I have a new student. Edward (named after the character in Rosemary Wells’ Edward the Unready) was in my room after I came back from lunch. Miss Nelson helped his mother fill out paperwork while I sat with Edward and his puzzle.
He was calm, and seemed to feel comfortable, even though tomorrow will be his first day of school ever. He liked the puzzle, but apart from putting two pieces together here and there, really couldn’t figure it out. He put a corner piece in the wrong place, and I said, “Edward, you know what? This kind of looks like a corner piece. I think it might fit in this corner right here.”
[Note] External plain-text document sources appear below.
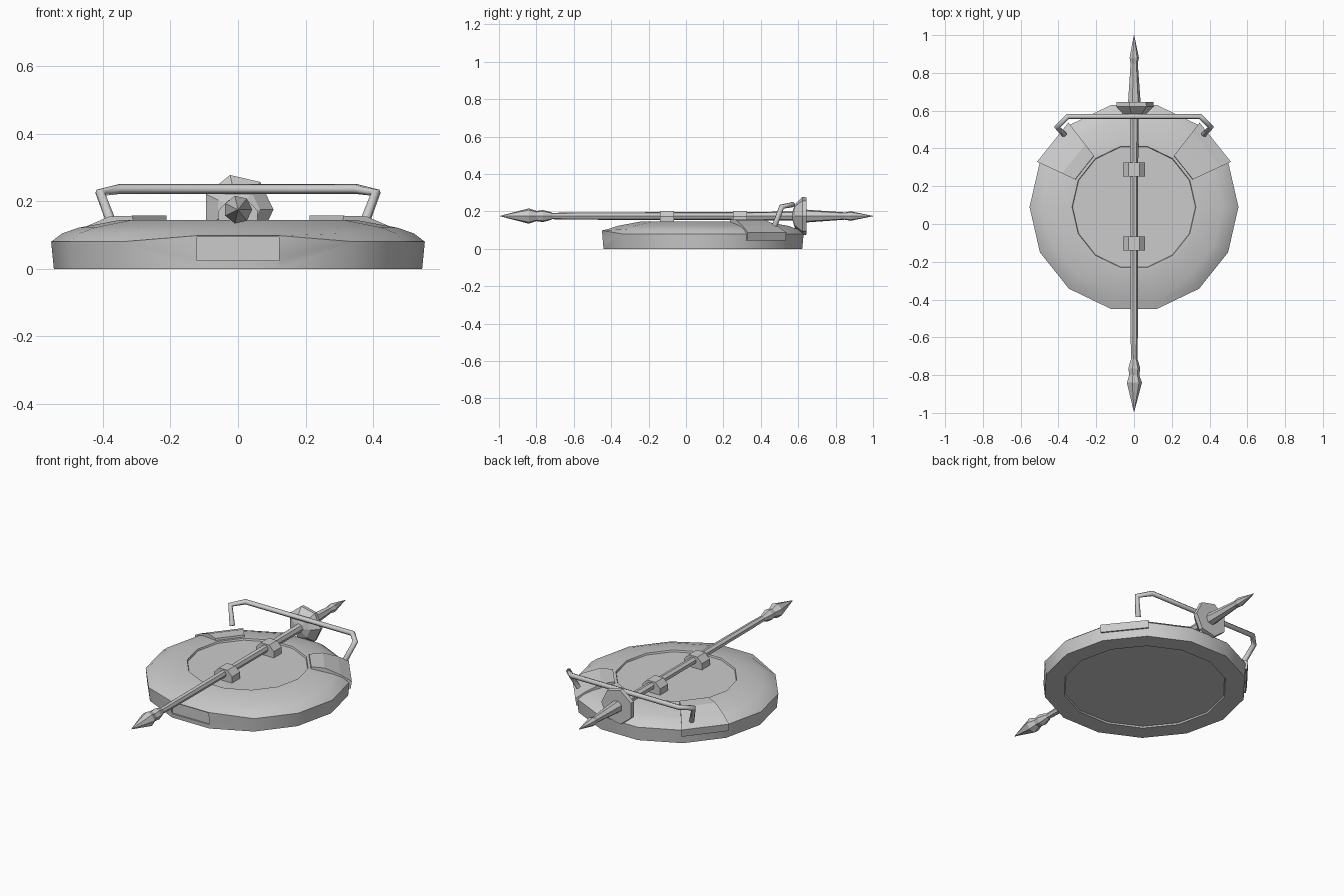
import bpy, bmesh, math
from mathutils import Vector

if "Cube" in bpy.data.objects:
    bpy.data.objects.remove(bpy.data.objects["Cube"])

N = 14
STEP = 2 * math.pi / N
CY = 0.09      # centre of the round body
SZ = 0.175     # height of the spear axis


def make(name, verts, faces, smooth=None):
    me = bpy.data.meshes.new(name)
    me.from_pydata([tuple(v) for v in verts], [], faces)
    bm = bmesh.new()
    bm.from_mesh(me)
    bmesh.ops.remove_doubles(bm, verts=bm.verts, dist=1e-5)
    bmesh.ops.recalc_face_normals(bm, faces=bm.faces)
    bm.to_mesh(me)
    bm.free()
    ob = bpy.data.objects.new(name, me)
    bpy.context.collection.objects.link(ob)
    if smooth:
        bpy.ops.object.select_all(action='DESELECT')
        ob.select_set(True)
        bpy.context.view_layer.objects.active = ob
        bpy.ops.object.shade_smooth_by_angle(angle=math.radians(smooth))
    return ob


def skin(name, rings, smooth=None):
    """Join closed rings of equal length and cap both ends."""
    n = len(rings[0])
    verts = [v for r in rings for v in r]
    faces = [(k * n + i, k * n + (i + 1) % n, (k + 1) * n + (i + 1) % n, (k + 1) * n + i)
             for k in range(len(rings) - 1) for i in range(n)]
    faces += [tuple(range(n))[::-1], tuple(range(len(verts) - n, len(verts)))]
    return make(name, verts, faces, smooth)


def polar(r, a, z):
    return Vector((r * math.cos(a), CY + r * math.sin(a), z))


# Round body: stepped underside, rim, shoulder and recessed top
profile = [(0.435, 0.008), (0.44, 0), (0.545, 0), (0.553, 0.08), (0.52, 0.105),
           (0.47, 0.122), (0.345, 0.145), (0.328, 0.145), (0.325, 0.135)]
rings = []
for r, z in profile:
    ring = [polar(r, i * STEP, z) for i in range(N)]
    if z == 0.08:                       # rim rises over the front panel
        ring[10].z = ring[11].z = 0.098
    rings.append(ring)
body = skin("round_body", rings, 35)

# Shallow front pocket
bpy.ops.mesh.primitive_cube_add(size=1, location=(0, CY - 0.54, 0.059))
cutter = bpy.context.object
cutter.name = "pocket_cutter"
cutter.scale = (0.244, 0.03, 0.07)
cutter.hide_render = True
cutter.hide_set(True)
mod = body.modifiers.new("pocket", 'BOOLEAN')
mod.operation = 'DIFFERENCE'
mod.object = cutter

# Wedge covers, one facet wide, holding the handle
wedge = [(0.34, 0.12), (0.345, 0.157), (0.42, 0.155), (0.505, 0.122),
         (0.566, 0.088), (0.56, 0.045), (0.5, 0.045)]
for side, mid in (("right", 1.5 * STEP), ("left", math.pi - 1.5 * STEP)):
    skin(side + "_cover", [[polar(r, mid + s * 0.236, z) for r, z in wedge] for s in (-1, 1)])

# Bent handle bar
half = [(0.37, 0.475, 0.125), (0.408, 0.512, 0.225), (0.35, 0.57, 0.236)]
path = [(-x, y, z) for x, y, z in half] + half[::-1]
cu = bpy.data.curves.new("handle_bar", 'CURVE')
cu.dimensions = '3D'
sp = cu.splines.new('POLY')
sp.points.add(len(path) - 1)
for p, c in zip(sp.points, path):
    p.co = (*c, 1)
cu.bevel_depth = 0.015
cu.bevel_resolution = 1
cu.use_fill_caps = True
bpy.context.collection.objects.link(bpy.data.objects.new("handle_bar", cu))


# Seven-sided spear parts turned about the y axis
def turned(name, prof, n=7):
    return skin(name, [[(r * math.cos(2 * math.pi * i / n), y, SZ + r * math.sin(2 * math.pi * i / n))
                        for i in range(n)] for y, r in prof])


turned("spear_head", [(-0.995, 0.001), (-0.84, 0.042), (-0.80, 0.028), (-0.765, 0.033),
                      (-0.725, 0.022), (-0.71, 0.015)])
turned("spear_shaft", [(-0.73, 0.017), (-0.6, 0.02), (0.3, 0.022), (0.6, 0.025)])
turned("spear_guard", [(0.57, 0.025), (0.582, 0.065), (0.622, 0.105), (0.645, 0.102), (0.645, 0.03)])
turned("spear_grip", [(0.63, 0.036), (0.85, 0.02), (0.88, 0.026), (1.0, 0.001)])

# Clips clamping the shaft to the top
clip = [(-0.058, 0.13), (-0.058, 0.172), (-0.028, 0.203), (0.028, 0.203), (0.058, 0.172), (0.058, 0.13)]
for name, y in (("rear_clip", 0.288), ("front_clip", -0.102)):
    skin(name, [[(x, y + d, z) for x, z in clip] for d in (-0.037, 0.037)])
He shook his head. “Goes right here,” and he pointed, to two pieces that definitely did not fit together.
I tried again, and failed again, so I watched him. The puzzle was a sensory experience for him, it seemed, not a logical experience. When he was done he pointed to the toys on the shelf, and with my help, got out some unifix cubes. While he played with cubes I put the puzzle together. When I was done, he looked at it, amazed.
Miss Nelson told his mother about our walking field trip to the library for storytime tomorrow, and asked her to talk to Edward about it again tonight, so that he’d be prepared.
When it was time to leave, Edward said something unintelligible to Miss Nelson. His mother came over to listen, and she translated: “He wants to go to the library.”
Miss Nelson and his mother explained that the library trip is tomorrow, and he just stood there, with tears streaming down his face. His mother said to me, shaking her head, “I knew this was going to happen. He never wants to leave.”
So tomorrow, Edward starts in our class. He can’t do puzzles, and has trouble with transitions, but he has a sweet face. We’ll see how it goes.